(Plain-text document sources)
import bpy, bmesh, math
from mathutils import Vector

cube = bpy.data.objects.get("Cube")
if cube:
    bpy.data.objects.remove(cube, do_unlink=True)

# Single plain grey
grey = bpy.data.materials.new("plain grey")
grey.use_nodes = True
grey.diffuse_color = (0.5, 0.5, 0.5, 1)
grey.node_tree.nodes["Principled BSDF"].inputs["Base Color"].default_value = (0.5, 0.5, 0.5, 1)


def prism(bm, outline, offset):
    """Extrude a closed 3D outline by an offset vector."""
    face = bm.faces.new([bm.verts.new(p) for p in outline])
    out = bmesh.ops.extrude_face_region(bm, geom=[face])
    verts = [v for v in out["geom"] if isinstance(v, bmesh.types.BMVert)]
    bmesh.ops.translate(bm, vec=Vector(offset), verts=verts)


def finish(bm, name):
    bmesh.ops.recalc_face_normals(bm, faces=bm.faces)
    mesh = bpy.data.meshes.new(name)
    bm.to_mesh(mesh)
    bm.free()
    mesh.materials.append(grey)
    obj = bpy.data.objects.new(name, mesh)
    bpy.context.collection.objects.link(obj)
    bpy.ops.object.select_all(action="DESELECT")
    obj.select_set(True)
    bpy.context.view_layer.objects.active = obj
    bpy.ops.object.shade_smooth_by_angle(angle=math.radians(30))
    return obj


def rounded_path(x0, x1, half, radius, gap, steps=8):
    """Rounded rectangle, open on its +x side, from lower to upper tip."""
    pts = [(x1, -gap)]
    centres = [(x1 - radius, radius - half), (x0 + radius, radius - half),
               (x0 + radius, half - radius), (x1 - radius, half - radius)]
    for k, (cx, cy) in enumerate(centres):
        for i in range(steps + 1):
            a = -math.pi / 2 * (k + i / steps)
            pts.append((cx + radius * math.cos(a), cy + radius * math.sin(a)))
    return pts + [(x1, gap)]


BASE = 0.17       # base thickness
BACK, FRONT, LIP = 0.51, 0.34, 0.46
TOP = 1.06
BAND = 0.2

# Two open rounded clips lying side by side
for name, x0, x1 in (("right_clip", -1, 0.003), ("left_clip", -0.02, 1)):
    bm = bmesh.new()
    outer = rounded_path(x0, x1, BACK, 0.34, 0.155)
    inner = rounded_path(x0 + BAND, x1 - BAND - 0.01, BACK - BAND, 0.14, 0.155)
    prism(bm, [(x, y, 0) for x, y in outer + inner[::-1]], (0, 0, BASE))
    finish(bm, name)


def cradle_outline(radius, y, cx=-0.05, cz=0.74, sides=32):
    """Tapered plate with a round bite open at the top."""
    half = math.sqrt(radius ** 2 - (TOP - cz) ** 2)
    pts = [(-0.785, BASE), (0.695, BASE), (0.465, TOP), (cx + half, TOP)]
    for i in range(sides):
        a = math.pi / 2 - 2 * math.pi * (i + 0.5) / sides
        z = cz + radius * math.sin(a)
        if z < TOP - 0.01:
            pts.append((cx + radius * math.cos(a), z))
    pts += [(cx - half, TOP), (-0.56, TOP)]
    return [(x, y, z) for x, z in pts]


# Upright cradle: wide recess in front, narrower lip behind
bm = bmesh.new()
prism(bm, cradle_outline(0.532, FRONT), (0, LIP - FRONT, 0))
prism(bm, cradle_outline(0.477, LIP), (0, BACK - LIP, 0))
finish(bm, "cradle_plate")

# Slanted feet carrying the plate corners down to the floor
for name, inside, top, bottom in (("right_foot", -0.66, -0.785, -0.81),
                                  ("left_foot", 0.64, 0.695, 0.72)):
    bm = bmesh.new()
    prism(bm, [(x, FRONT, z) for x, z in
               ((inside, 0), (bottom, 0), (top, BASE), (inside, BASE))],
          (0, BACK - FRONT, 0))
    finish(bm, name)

▶ [Task description]:
What you return should be the lines from the beginning of the records through the one that contains "mesh = bpy.data.meshes.new(name)", repeated exactly and with no additions.

▶ [Reply to the task]:
import bpy, bmesh, math
from mathutils import Vector

cube = bpy.data.objects.get("Cube")
if cube:
    bpy.data.objects.remove(cube, do_unlink=True)

# Single plain grey
grey = bpy.data.materials.new("plain grey")
grey.use_nodes = True
grey.diffuse_color = (0.5, 0.5, 0.5, 1)
grey.node_tree.nodes["Principled BSDF"].inputs["Base Color"].default_value = (0.5, 0.5, 0.5, 1)


def prism(bm, outline, offset):
    """Extrude a closed 3D outline by an offset vector."""
    face = bm.faces.new([bm.verts.new(p) for p in outline])
    out = bmesh.ops.extrude_face_region(bm, geom=[face])
    verts = [v for v in out["geom"] if isinstance(v, bmesh.types.BMVert)]
    bmesh.ops.translate(bm, vec=Vector(offset), verts=verts)


def finish(bm, name):
    bmesh.ops.recalc_face_normals(bm, faces=bm.faces)
    mesh = bpy.data.meshes.new(name)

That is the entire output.